A new podcast explores how America can move beyond racism and live up to its creed of liberty and justice for all.
“I’ve never been so optimistic about the possibility of positive change in America as I am now,” says journalist, author and podcaster Osha Gray Davidson. It’s a bold statement, especially since he’s talking specifically about race relations during a summer rocked by deadly protests against racial injustice.
More than ever, Davidson says, Americans are eager to learn about institutional racism, from the U.S. government’s theft of freed slaves’ land to the policies that intensified the racial wealth gap and disparities in infant mortality. The Phoenix resident tackles all these issues in his new podcast, The American Project. The first season is a deep dive into the controversial topic of reparations for slavery, segregation, violence, murder and mass incarceration.
“I was one of those kids who, in school, took the Pledge of Allegiance seriously – that idea of pledging liberty and justice for all,” Davidson says. “Reparations seem to me to be one of the most powerful tools for bringing this country closer to the creed of liberty and justice for all.”
The seeds of the podcast began in the 1990s, when Davidson wrote The Best of Enemies, a book about the unlikely friendship between civil rights activist Ann Atwater and Ku Klux Klan leader C.P. Ellis. In 2019, the book was made into a movie starring Taraji P. Henson and Sam Rockwell. Though Davidson was not involved with the production of the film, he knew it would give him a platform. So he launched the podcast to explore America’s ongoing experiment in democracy through archival audio and interviews with eminent race scholars and activists.

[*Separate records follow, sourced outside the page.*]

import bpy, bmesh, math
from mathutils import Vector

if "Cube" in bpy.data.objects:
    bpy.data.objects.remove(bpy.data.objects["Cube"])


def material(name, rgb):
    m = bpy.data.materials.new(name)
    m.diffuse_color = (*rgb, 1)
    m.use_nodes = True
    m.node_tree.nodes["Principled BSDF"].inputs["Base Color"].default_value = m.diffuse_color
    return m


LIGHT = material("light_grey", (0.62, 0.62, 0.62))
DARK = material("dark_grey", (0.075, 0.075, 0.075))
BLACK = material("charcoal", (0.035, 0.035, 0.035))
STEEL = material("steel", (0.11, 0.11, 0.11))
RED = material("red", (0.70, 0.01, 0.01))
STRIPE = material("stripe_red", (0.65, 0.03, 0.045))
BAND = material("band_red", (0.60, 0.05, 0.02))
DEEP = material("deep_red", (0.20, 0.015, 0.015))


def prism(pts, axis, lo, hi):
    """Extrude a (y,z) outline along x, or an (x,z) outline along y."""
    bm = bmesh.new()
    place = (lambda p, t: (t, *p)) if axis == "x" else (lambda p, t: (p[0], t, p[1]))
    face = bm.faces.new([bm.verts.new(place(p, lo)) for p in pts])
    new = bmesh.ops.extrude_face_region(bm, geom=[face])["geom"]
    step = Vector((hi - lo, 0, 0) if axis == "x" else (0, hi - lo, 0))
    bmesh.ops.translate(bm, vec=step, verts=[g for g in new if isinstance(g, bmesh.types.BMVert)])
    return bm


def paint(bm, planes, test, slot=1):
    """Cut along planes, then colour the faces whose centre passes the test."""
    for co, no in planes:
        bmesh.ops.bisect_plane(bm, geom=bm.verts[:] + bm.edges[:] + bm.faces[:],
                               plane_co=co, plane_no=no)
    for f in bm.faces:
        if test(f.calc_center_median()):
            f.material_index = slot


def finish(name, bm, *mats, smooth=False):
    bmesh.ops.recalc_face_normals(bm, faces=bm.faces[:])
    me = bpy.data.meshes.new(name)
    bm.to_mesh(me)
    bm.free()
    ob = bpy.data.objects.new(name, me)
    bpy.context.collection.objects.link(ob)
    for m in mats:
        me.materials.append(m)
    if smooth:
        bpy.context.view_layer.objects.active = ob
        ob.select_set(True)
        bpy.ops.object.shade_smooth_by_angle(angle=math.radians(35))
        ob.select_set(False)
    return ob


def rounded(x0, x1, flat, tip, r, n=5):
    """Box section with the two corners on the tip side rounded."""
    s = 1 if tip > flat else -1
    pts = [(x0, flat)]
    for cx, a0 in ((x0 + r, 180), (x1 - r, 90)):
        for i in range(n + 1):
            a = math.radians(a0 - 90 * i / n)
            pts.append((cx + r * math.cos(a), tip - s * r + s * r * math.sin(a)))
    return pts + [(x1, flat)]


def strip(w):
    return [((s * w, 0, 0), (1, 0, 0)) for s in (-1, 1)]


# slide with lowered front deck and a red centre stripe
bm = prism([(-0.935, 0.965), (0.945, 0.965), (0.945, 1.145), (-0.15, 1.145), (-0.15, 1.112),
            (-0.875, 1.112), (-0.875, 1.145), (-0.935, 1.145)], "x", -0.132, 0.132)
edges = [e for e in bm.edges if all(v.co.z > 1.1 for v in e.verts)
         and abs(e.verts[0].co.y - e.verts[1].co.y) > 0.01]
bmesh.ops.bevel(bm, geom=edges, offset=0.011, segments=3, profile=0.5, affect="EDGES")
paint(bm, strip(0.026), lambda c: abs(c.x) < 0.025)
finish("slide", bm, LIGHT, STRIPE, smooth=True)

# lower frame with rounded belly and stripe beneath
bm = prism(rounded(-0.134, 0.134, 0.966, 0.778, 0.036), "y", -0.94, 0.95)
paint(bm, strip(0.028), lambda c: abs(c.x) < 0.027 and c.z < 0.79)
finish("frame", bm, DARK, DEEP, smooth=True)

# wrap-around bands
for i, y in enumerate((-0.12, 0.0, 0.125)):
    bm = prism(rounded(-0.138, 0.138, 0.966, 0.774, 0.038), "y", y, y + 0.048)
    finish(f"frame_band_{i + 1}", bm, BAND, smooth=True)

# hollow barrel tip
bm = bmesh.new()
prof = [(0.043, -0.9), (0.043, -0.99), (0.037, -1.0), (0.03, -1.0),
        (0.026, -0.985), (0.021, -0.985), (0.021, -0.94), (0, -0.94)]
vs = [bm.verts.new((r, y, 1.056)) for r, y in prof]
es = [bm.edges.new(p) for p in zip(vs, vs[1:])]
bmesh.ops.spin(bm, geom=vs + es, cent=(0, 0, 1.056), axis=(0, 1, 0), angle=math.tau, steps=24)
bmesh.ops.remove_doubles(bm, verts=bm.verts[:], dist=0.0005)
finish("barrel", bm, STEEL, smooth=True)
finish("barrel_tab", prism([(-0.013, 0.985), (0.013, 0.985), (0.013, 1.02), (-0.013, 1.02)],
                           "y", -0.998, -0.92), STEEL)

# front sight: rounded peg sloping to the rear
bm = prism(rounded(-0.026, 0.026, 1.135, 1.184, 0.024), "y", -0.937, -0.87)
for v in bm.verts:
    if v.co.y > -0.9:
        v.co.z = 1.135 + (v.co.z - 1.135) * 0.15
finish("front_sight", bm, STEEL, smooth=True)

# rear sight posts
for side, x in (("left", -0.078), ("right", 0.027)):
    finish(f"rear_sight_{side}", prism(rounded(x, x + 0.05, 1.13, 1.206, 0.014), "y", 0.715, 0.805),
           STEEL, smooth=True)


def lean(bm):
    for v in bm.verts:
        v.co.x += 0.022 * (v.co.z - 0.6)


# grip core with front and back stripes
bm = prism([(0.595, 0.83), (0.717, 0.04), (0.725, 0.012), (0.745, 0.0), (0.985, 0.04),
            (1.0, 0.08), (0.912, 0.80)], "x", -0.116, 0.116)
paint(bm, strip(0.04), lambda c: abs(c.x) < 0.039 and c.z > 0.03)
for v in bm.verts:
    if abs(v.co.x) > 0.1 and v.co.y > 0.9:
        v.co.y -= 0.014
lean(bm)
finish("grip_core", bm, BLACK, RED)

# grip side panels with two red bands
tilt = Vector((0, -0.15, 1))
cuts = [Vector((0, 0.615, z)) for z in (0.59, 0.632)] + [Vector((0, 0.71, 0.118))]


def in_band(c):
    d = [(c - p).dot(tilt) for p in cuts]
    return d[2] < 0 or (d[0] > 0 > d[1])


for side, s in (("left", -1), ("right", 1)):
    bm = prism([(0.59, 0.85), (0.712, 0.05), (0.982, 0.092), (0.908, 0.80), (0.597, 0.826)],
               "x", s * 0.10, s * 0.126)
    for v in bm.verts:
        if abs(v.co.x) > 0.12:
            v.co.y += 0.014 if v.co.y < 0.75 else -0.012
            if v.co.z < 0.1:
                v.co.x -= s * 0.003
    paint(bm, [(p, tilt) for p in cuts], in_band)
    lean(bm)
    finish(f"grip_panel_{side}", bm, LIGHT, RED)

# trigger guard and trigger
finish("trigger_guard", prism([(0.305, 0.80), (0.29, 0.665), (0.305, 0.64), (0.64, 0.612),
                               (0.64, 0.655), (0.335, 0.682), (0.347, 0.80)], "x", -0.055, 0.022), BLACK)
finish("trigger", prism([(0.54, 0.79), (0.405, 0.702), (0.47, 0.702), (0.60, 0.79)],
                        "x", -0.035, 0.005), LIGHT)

The episodes focus on solutions, because discussions of racism from a white perspective often get stuck on guilt, he says. “The best way to replace guilt is through action. And it’s really fulfilling. It’s the most fulfilling work I’ve ever done.”
Davidson’s recommended reading list:
• The History of White People by Nell Irvin Painter
• From Here to Equality by William Darity Jr. and A. Kirsten Mullen
• So You Want to Talk About Race by Ijeoma Oluo